(Stored data)
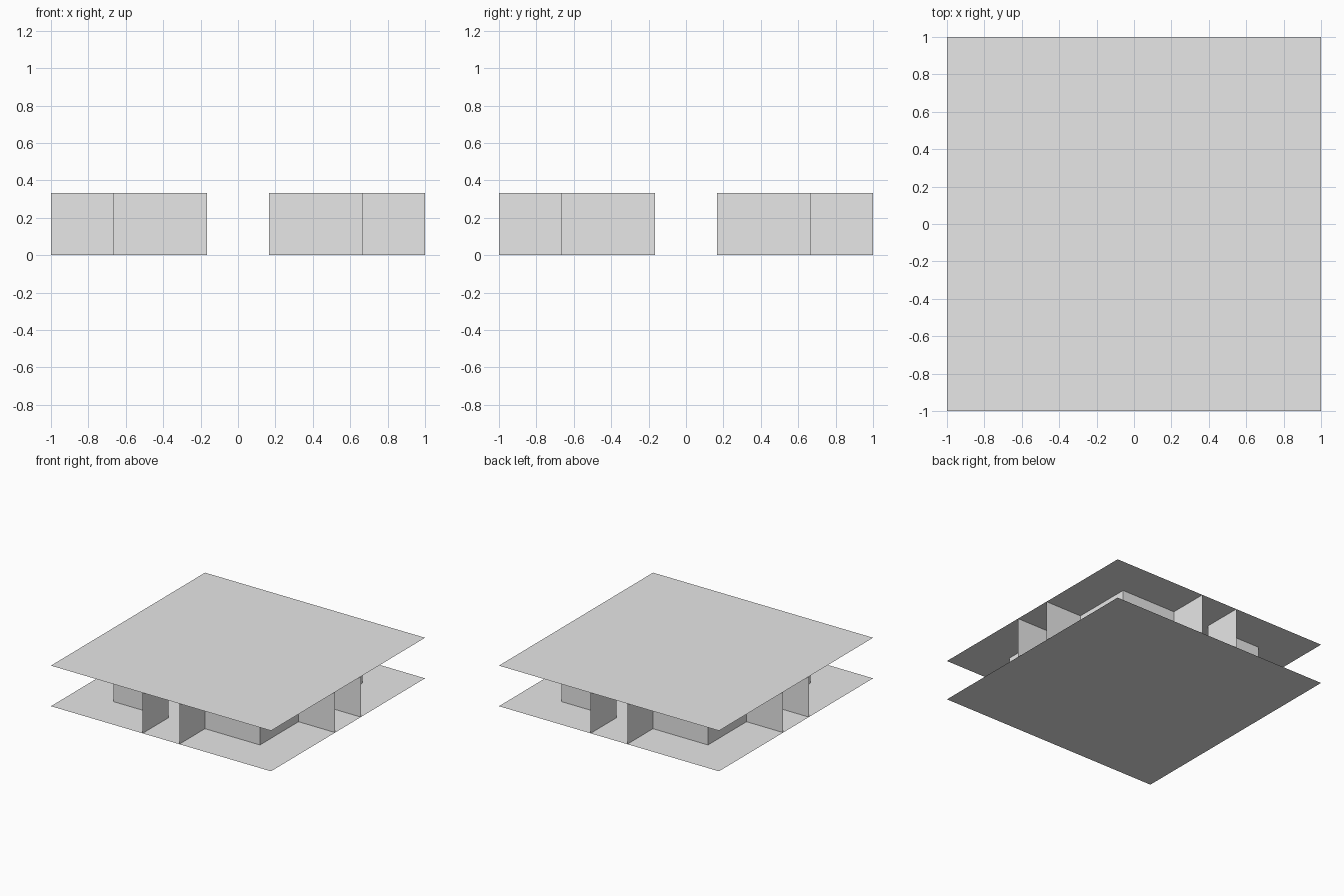
import bpy
import bmesh
from math import pi
from mathutils import Matrix

HEIGHT = 1 / 3      # storey height
DOOR = 1 / 6        # half width of each corridor
ROOM = 2 / 3        # half width of the central room
EDGE = 1.0          # half width of the slabs

cube = bpy.data.objects.get("Cube")
if cube:
    bpy.data.objects.remove(cube, do_unlink=True)

grey = bpy.data.materials.new("plain_grey")
grey.use_nodes = True
grey.diffuse_color = (0.8, 0.8, 0.8, 1)
grey.node_tree.nodes["Principled BSDF"].inputs["Base Color"].default_value = grey.diffuse_color


def add_object(name, bm):
    mesh = bpy.data.meshes.new(name)
    bm.to_mesh(mesh)
    bm.free()
    mesh.materials.append(grey)
    obj = bpy.data.objects.new(name, mesh)
    bpy.context.collection.objects.link(obj)
    return obj


def add_slab(name, z, flip):
    bm = bmesh.new()
    bmesh.ops.create_grid(bm, x_segments=1, y_segments=1, size=EDGE,
                          matrix=Matrix.Translation((0, 0, z)))
    if flip:
        bmesh.ops.reverse_faces(bm, faces=bm.faces)
    add_object(name, bm)


def add_wall(name, path, turn):
    # Thin sheet raised from a floor plan path
    bm = bmesh.new()
    verts = [bm.verts.new((x, y, 0)) for x, y in path]
    edges = [bm.edges.new(pair) for pair in zip(verts, verts[1:])]
    raised = bmesh.ops.extrude_edge_only(bm, edges=edges)["geom"]
    top = [g for g in raised if isinstance(g, bmesh.types.BMVert)]
    bmesh.ops.translate(bm, verts=top, vec=(0, 0, HEIGHT))
    bmesh.ops.recalc_face_normals(bm, faces=bm.faces)
    bmesh.ops.rotate(bm, verts=bm.verts, matrix=Matrix.Rotation(turn, 3, "Z"))
    add_object(name, bm)


# Floor and ceiling sheets
add_slab("floor", 0, True)
add_slab("ceiling", HEIGHT, False)

# One wall per corner: corridor side, two room sides, next corridor side
corner = [(DOOR, -EDGE), (DOOR, -ROOM), (ROOM, -ROOM), (ROOM, -DOOR), (EDGE, -DOOR)]
names = ["front_left_wall", "back_left_wall", "back_right_wall", "front_right_wall"]
for i, name in enumerate(names):
    add_wall(name, corner, i * pi / 2)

__Work required__: Copy the data verbatim, skipping any image it holds.

__Solution for this exercise__:
import bpy
import bmesh
from math import pi
from mathutils import Matrix

HEIGHT = 1 / 3      # storey height
DOOR = 1 / 6        # half width of each corridor
ROOM = 2 / 3        # half width of the central room
EDGE = 1.0          # half width of the slabs

cube = bpy.data.objects.get("Cube")
if cube:
    bpy.data.objects.remove(cube, do_unlink=True)

grey = bpy.data.materials.new("plain_grey")
grey.use_nodes = True
grey.diffuse_color = (0.8, 0.8, 0.8, 1)
grey.node_tree.nodes["Principled BSDF"].inputs["Base Color"].default_value = grey.diffuse_color


def add_object(name, bm):
    mesh = bpy.data.meshes.new(name)
    bm.to_mesh(mesh)
    bm.free()
    mesh.materials.append(grey)
    obj = bpy.data.objects.new(name, mesh)
    bpy.context.collection.objects.link(obj)
    return obj


def add_slab(name, z, flip):
    bm = bmesh.new()
    bmesh.ops.create_grid(bm, x_segments=1, y_segments=1, size=EDGE,
                          matrix=Matrix.Translation((0, 0, z)))
    if flip:
        bmesh.ops.reverse_faces(bm, faces=bm.faces)
    add_object(name, bm)


def add_wall(name, path, turn):
    # Thin sheet raised from a floor plan path
    bm = bmesh.new()
    verts = [bm.verts.new((x, y, 0)) for x, y in path]
    edges = [bm.edges.new(pair) for pair in zip(verts, verts[1:])]
    raised = bmesh.ops.extrude_edge_only(bm, edges=edges)["geom"]
    top = [g for g in raised if isinstance(g, bmesh.types.BMVert)]
    bmesh.ops.translate(bm, verts=top, vec=(0, 0, HEIGHT))
    bmesh.ops.recalc_face_normals(bm, faces=bm.faces)
    bmesh.ops.rotate(bm, verts=bm.verts, matrix=Matrix.Rotation(turn, 3, "Z"))
    add_object(name, bm)


# Floor and ceiling sheets
add_slab("floor", 0, True)
add_slab("ceiling", HEIGHT, False)

# One wall per corner: corridor side, two room sides, next corridor side
corner = [(DOOR, -EDGE), (DOOR, -ROOM), (ROOM, -ROOM), (ROOM, -DOOR), (EDGE, -DOOR)]
names = ["front_left_wall", "back_left_wall", "back_right_wall", "front_right_wall"]
for i, name in enumerate(names):
    add_wall(name, corner, i * pi / 2)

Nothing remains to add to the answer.